Alternatively, Hancom could pay a licensing fee to Artifex, the developer of Ghostscript. Artifex allows developers of commercial or otherwise closed-source software to forego the strict open-source terms of the GNU GPL if they’re willing to pay for it.
But after it began using Ghostscript in its software in 2013, Hancom did neither: it did not open-source its software, and it did not pay Artifex a licensing fee.
At the end of 2016, Artifex filed a lawsuit against Hancom in the US District Court for the Northern District of California.

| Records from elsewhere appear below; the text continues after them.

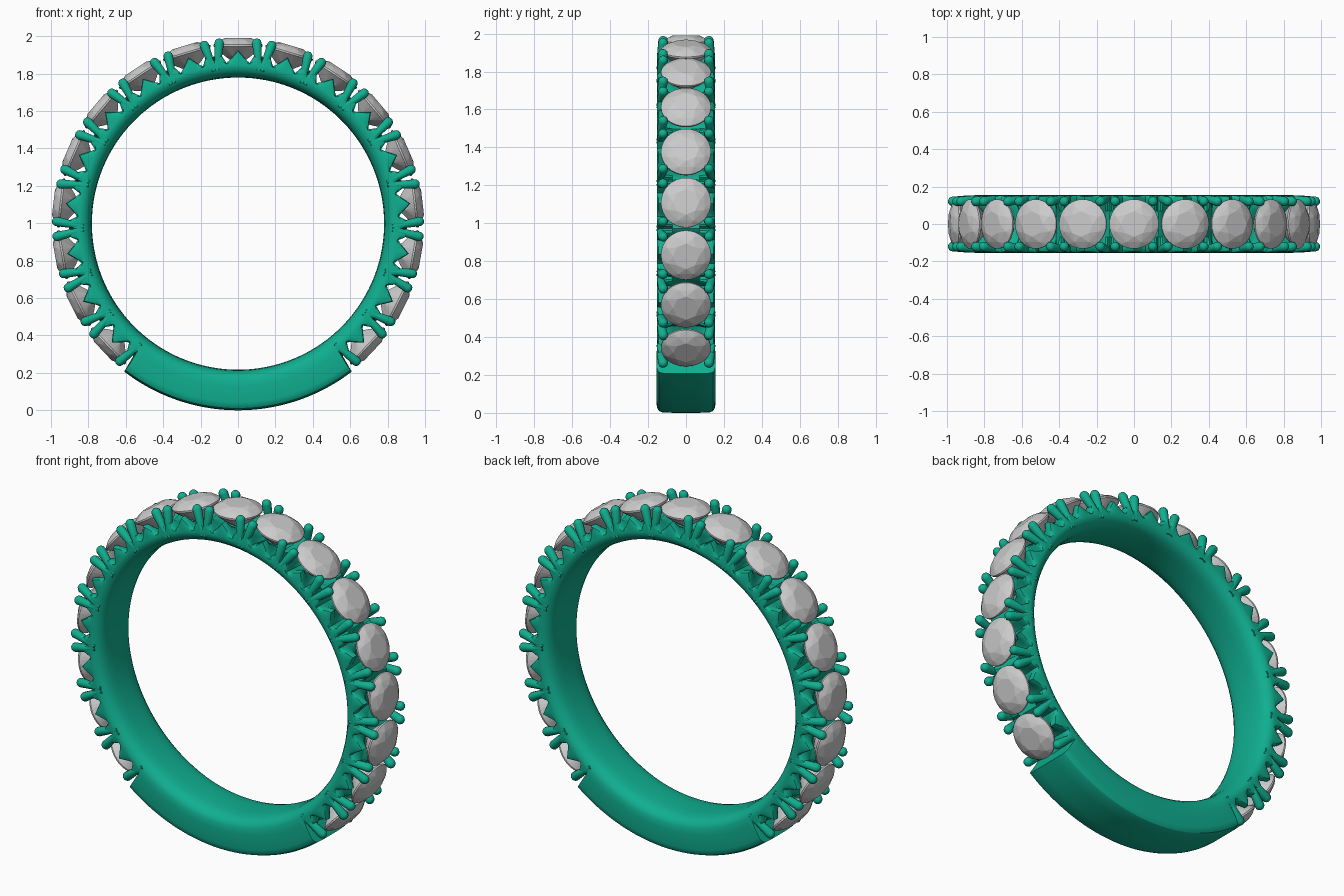
import bpy, bmesh, math
from mathutils import Vector

if "Cube" in bpy.data.objects:
    bpy.data.objects.remove(bpy.data.objects["Cube"])

CZ = 0.998                       # ring centre height
N_SIDE = 8                       # stones each side of the top stone
STEP = math.radians(16.67)       # stone spacing
END = (N_SIDE + 0.5) * STEP      # where the plain shank begins

green = bpy.data.materials.new("green_metal")
green.diffuse_color = (0.005, 0.43, 0.28, 1)
green.use_nodes = True
green.node_tree.nodes["Principled BSDF"].inputs["Base Color"].default_value = green.diffuse_color


def place(a, t, y, r):
    """Local tangent / side / radial coordinates at angle a from the top."""
    return Vector((r * math.sin(a) + t * math.cos(a), y,
                   CZ + r * math.cos(a) - t * math.sin(a)))


def finish(bm, name, mat=None, smooth=None):
    bmesh.ops.recalc_face_normals(bm, faces=bm.faces[:])
    me = bpy.data.meshes.new(name)
    bm.to_mesh(me)
    bm.free()
    ob = bpy.data.objects.new(name, me)
    bpy.context.collection.objects.link(ob)
    if mat:
        me.materials.append(mat)
    if smooth:
        bpy.ops.object.select_all(action='DESELECT')
        ob.select_set(True)
        bpy.context.view_layer.objects.active = ob
        bpy.ops.object.shade_smooth_by_angle(angle=math.radians(smooth))
    return ob


def lerp_table(u, table):
    for (u0, v0), (u1, v1) in zip(table, table[1:]):
        if u <= u1 + 1e-6:
            return v0 + (v1 - v0) * (u - u0) / (u1 - u0)
    return table[-1][1]


# Band: comfort-fit section swept round, scalloped under the stones
INNER = [(0, .781), (.05, .782), (.09, .786), (.12, .795), (.142, .812), (.153, .835)]
SHANK = [(.155, .87), (.155, .955), (.151, .975), (.142, .988), (.125, .995), (.06, .998), (0, .998)]
ZIGZAG = [(0, .927), (.38, .872), (.5, .862), (.72, .915), (.88, .915), (1, .88)]


def section(a):
    if abs(a) > END + 0.012:
        half = INNER + SHANK
    else:
        u = abs(a / STEP - round(a / STEP)) * 2
        ro = lerp_table(u, ZIGZAG)
        mid = lerp_table(u, [(0, .84), (.7, .85), (1, .905)])
        half = INNER + [(.154, .848), (.152, (.848 + ro) / 2), (.146, ro - .006), (.138, ro),
                        (.112, ro), (.07, (ro + mid) / 2), (0, mid)]
    return half + [(-y, r) for y, r in half[-2:0:-1]]


angles = [-END + STEP * i / 24 for i in range(17 * 24 + 1)]
gap = 2 * math.pi - 2 * END - 0.026
angles += [END + 0.013 + gap * i / 60 for i in range(61)]
bm = bmesh.new()
rings = []
for a in angles:
    signed = a if a <= math.pi else a - 2 * math.pi
    rings.append([bm.verts.new(place(a, 0, y, r)) for y, r in section(signed)])
for A, B in zip(rings, rings[1:] + rings[:1]):
    n = len(A)
    for i in range(n):
        bm.faces.new((A[i], A[(i + 1) % n], B[(i + 1) % n], B[i]))
finish(bm, "band", green, 28)


# Prongs: tapered round-tipped claws, in V pairs on both sides
def add_prong(bm, a, lean, side):
    base = Vector((lean * .008, side * .143, .825))
    tip = Vector((lean * .040, side * .121, .968))
    axis = (tip - base).normalized()
    p = axis.orthogonal().normalized()
    q = axis.cross(p)
    rr = .026
    prof = [(base, .012), (base.lerp(tip, .5), .021), (tip, rr)]
    for d in (25, 50, 72):
        e = math.radians(d)
        prof.append((tip + axis * rr * math.sin(e), rr * math.cos(e)))
    loops = []
    for c, r in prof:
        loop = []
        for k in range(12):
            w = 2 * math.pi * k / 12
            v = c + (p * math.cos(w) + q * math.sin(w)) * r
            loop.append(bm.verts.new(place(a, *v)))
        loops.append(loop)
    for A, B in zip(loops, loops[1:]):
        for k in range(12):
            bm.faces.new((A[k], A[(k + 1) % 12], B[(k + 1) % 12], B[k]))
    bm.faces.new(loops[0])
    bm.faces.new(loops[-1])


bm = bmesh.new()
for i in range(-N_SIDE - 1, N_SIDE + 1):
    for lean in (-1, 1):
        if (i == -N_SIDE - 1 and lean < 0) or (i == N_SIDE and lean > 0):
            continue             # the plain shank replaces the outermost claw
        for side in (-1, 1):
            add_prong(bm, (i + 0.5) * STEP, lean, side)
finish(bm, "prongs", green, 50)

# Stones: round faceted cut, from the hull of table, crown, girdle and point
RINGS = [(8, 0, .068, .993), (8, .5, .105, .979), (32, 0, .132, .957),
         (32, 0, .132, .948), (8, .5, .075, .895), (1, 0, 0, .845)]
for i in range(-N_SIDE, N_SIDE + 1):
    bm = bmesh.new()
    for n, off, rad, h in RINGS:
        for k in range(n):
            w = 2 * math.pi * (k + off) / n
            bm.verts.new(place(i * STEP, rad * math.cos(w), rad * math.sin(w), h))
    bmesh.ops.convex_hull(bm, input=bm.verts[:])
    finish(bm, f"stone_{i + N_SIDE + 1}")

“Upon discovering Hancom’s abuse of the GNU GPL and infringement of Artifex’s valuable copyright in Ghostscript, Artifex demanded that Hancom cease its infringement and remit to Artifex a reasonable royalty for Hancom’s years of unlicensed use of Ghostscript,” the company said in its complaint. “Rebuffed by Hancom, Artifex turns to this Court to enjoin Hancom from further infringement and to seek relief and recovery for Hancom’s abuse of Artifex’s open source license.”
Artifex also said in its complaint that Hancom reported $86.3 million in revenue in 2015.
The enforceability of open source licenses like the GNU GPL has long been an open legal question. The Federal Circuit Court of Appeals held in a 2006 case, Jacobsen v. Katzer, that violations of open source licenses could be treated like copyright claims. But whether they could legally considered breaches of contract had yet to be determined, until the issue came up in Artifex v. Hancom.
That happened when Hancom issued a motion to dismiss the case on the grounds that the company didn’t sign anything, so the license wasn’t a real contract.
“Not so,” said Judge Jacqueline Scott Corley in her order on the motion on April 25. Corley said the GNU GPL “provides that the Ghostscript user agrees to its terms if the user does not obtain a commercial license. Plaintiff alleges that Defendant used Ghostscript, did not obtain a commercial license, and represented publicly that its use of Ghostscript was licensed under the [GNU GPL]. These allegations sufficiently plead the existence of a contract.”
Corley denied the motion, and in doing so, set the precedent that licenses like the GNU GPL can be treated like legal contracts, and developers can legitimately sue when those contracts are breached. It’s an important win for the open-source community. Of course, whether Artifex will actually win the case it’s now allowed to pursue is another question altogether.